Lake Oswego School District approves proposal for recovery charter school
Lake Oswego School Board members voted unanimously last week to partner with the Oregon Recovery High School Initiative (ORHSI) to create a charter recovery high school in Lake Oswego.
The school, for students in grades 9-12, will be the first charter school created in partnership with the Lake Oswego School District and the first recovery high school of its kind in the state. It is scheduled to open in August 2019.
"I couldn't be prouder of the fact that we are the district that is stepping forward to make this happen," School Board member Rob Wagner said at the May 7 meeting. "To bring recovery conversations out of the shadows is so powerful."

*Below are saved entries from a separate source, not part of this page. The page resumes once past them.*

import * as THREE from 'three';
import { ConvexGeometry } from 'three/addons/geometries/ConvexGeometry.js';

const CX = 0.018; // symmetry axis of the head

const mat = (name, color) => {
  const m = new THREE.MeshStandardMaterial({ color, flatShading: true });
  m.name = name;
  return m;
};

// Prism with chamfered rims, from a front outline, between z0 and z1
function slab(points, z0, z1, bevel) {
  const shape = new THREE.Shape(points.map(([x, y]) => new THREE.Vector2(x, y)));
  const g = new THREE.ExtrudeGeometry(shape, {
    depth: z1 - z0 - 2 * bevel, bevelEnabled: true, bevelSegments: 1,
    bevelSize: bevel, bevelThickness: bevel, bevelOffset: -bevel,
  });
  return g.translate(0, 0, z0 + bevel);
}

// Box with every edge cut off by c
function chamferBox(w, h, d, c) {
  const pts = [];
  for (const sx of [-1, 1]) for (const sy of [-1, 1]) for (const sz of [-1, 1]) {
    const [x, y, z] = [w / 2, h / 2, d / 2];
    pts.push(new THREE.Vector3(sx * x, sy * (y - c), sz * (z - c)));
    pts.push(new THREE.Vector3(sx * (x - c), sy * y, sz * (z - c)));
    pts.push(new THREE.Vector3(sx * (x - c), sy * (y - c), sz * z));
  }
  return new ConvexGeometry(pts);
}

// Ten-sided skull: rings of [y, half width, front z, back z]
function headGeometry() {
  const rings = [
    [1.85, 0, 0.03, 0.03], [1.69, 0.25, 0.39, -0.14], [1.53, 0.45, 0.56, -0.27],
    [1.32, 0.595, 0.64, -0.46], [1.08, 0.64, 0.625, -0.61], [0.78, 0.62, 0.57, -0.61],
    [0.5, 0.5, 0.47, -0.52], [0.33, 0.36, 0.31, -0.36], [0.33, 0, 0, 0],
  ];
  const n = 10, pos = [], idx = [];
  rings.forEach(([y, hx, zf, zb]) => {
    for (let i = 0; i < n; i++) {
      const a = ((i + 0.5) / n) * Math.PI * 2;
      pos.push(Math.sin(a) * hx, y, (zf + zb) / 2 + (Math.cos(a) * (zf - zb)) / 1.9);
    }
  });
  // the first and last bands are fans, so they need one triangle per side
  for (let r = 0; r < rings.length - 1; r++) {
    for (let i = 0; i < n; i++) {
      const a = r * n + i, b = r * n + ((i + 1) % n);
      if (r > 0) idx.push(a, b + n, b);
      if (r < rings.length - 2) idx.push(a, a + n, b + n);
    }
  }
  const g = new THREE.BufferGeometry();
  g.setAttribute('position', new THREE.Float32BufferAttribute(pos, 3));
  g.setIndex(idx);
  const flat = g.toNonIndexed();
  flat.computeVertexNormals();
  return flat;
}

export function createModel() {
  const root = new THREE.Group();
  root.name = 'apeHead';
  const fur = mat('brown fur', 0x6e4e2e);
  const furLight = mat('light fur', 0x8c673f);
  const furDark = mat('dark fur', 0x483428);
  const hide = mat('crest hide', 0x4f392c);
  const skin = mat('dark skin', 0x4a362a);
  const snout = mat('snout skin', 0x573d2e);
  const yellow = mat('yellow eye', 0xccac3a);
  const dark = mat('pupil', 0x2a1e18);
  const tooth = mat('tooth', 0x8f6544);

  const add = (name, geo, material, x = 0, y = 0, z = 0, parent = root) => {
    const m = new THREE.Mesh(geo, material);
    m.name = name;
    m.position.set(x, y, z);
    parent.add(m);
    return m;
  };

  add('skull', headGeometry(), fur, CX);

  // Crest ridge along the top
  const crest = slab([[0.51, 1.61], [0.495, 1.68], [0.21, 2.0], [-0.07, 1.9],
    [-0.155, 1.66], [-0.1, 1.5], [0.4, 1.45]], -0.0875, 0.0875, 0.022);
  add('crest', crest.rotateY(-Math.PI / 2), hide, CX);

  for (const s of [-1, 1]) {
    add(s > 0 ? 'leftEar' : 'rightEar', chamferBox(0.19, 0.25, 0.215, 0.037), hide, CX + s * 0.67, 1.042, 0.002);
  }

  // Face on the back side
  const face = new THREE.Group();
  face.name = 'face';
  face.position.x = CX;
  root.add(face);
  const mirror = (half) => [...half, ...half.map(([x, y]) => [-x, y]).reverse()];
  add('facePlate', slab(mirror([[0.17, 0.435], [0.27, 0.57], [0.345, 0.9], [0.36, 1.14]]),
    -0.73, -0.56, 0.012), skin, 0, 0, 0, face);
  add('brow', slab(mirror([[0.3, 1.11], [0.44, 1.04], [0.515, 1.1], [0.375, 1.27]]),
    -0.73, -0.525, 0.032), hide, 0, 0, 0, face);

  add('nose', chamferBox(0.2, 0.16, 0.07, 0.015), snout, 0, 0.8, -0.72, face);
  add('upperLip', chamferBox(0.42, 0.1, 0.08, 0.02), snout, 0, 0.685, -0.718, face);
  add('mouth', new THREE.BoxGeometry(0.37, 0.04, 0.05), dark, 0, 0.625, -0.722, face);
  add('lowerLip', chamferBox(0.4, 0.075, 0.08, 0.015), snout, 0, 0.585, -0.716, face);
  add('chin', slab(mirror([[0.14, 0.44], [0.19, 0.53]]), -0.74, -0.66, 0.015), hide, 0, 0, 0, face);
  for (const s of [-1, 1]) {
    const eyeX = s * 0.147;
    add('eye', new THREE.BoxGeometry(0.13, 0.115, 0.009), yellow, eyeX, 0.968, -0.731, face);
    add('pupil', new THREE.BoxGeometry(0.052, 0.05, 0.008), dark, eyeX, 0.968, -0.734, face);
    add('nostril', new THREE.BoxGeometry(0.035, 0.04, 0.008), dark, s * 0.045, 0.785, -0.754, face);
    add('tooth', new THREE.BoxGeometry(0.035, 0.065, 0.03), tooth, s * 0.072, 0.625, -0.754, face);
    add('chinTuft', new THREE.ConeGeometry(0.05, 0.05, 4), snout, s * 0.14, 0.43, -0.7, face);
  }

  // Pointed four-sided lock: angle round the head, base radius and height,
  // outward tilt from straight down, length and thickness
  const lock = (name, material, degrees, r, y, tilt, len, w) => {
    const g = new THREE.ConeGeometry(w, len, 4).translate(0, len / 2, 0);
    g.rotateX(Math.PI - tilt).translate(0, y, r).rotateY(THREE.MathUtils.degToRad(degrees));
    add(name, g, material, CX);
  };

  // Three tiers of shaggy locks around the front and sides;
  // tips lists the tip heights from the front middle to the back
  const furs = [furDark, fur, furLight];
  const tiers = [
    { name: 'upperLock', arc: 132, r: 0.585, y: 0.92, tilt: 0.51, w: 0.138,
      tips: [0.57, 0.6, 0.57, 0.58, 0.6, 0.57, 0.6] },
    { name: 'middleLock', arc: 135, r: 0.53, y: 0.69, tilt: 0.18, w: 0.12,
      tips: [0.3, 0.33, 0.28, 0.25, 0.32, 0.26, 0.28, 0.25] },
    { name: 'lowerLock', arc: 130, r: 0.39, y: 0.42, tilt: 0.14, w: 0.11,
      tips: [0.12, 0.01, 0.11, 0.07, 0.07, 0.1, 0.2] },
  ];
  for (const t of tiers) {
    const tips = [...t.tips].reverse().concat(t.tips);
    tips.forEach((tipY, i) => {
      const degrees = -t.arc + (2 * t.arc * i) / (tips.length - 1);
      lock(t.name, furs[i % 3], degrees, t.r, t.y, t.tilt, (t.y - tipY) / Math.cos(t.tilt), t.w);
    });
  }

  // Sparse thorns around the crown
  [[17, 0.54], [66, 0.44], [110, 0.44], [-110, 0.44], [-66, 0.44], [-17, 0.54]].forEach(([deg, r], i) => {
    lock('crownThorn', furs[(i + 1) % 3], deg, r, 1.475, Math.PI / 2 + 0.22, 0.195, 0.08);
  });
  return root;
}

Recovery high schools are designed to "support adolescents recovering from substance use disorders by providing an alternative environment to support their recovery, usually after treatment," according to ORHSI.
The recovery high school, which does not yet have a name or location, will serve adolescents in Clackamas, Multnomah and Washington counties. It will not cost the school district any money or present a financial risk to the LOSD, officials said, and it will not charge tuition to students. Rather, the school will be funded by per-pupil state allocations and a combination of grants and donations.
The LOSD's involvement is necessary, though, because a charter school needs a district, the State Board of Education or a university or college to sponsor it. Through a memorandum of agreement process, the recovery charter school and the LOSD will solidify details around back-office processing of benefits and paychecks, how diplomas will be awarded and how the district administration and charter school board will work together, among other details.
Tony Vezina, an ORHSI board member and executive director of Fourth Dimension, a youth recovery center in Northeast Portland, told the Lake Oswego School Board that there are about 7,000 children in the tri-county area who are suffering from addiction. He said Fourth Dimension is one of the only places for kids to go, and while the agency serves about 500 young people a month, it's simply not meeting the need that exists.
"I started using drugs at a young age. When I started to take drugs, I could not stop," said Vezina, who has been sober for six years. "The prescription that society gave me for my health condition was a nine-by-nine cell. I was in and out of jail a lot as an adolescent."
He was never introduced to the kinds of things that a recovery high school can provide for current students struggling with addiction, he told the School Board.
"I was never introduced to the concept of recovery as a lifestyle. I was never introduced to the concept of addiction as a disease. So I internalized my illness as a moral failing, and that shame and that guilt drove me to use drugs for a very long time," Vezina said. "I'm really excited that you guys have taken the opportunity for leadership in this gap in services in our community."
Tony Mann, co-founder and board chair of ORHSI, told the School Board that as a 1986 graduate of Lake Oswego High School, "I know I'm not telling you something you don't already know when I say that there are young people experiencing addiction across zip codes. Addiction is not a disease that discriminates."
According to ORHSI, nearly 50 percent of all high school students currently use an addictive substance, and one in three meets the medical criteria for addiction. Almost 70 percent of teens who go to a treatment center and return to their community high school relapse within six months to a year, the organization says.
In contrast, OHRSI says, less than 30 percent of teens who return from a treatment center and attend a recovery high school relapse over the same period.
Pam Pearce, co-founder and vice chair of ORHSI, expressed how important it is for young people in recovery to have a supportive group of sober peers, something that is currently lacking in the community.
"They can go to AA, but they're half the age of everyone there," said Pearce. "To know that there will be services, a place to go where they can hang out and be themselves, and be able to talk about who they are, and hear other people that are living on the same path, it's important."
The recovery high school will serve 20 adolescents in its first year. Jim McGovern, an ORHSI board member, told the School Board that the school aims to serve 85 adolescents by its fifth year. He said that not only is there a social imperative to create this school, but there is an economic imperative as well.
"Without this kind of help, they can go down a path that can cost society a lot," McGovern said. "We're going to self-fund, and we're asking that you consider our charter application and be a part of something the state needs."
Every School Board member, as well as LOSD Superintendent Heather Beck and a handful of community members who addressed the board, enthusiastically supported the proposal to create a recovery high school in Lake Oswego.
"This is new territory for us, to go into partnership with a charter school, and I can't think of a better way to start this partnership than like this," board member Liz Hartman said.
Bob Barman said he has never been prouder to support a motion throughout his seven years on the School Board.
"Rarely do I talk personally, but I have a godchild who is a recovering heroin addict. I've got addiction in my family," Barman said. "These kids need a place that is safe, where they can put in the hard work of recovery. I will be there every step of the way. And I know for a fact our community will be there."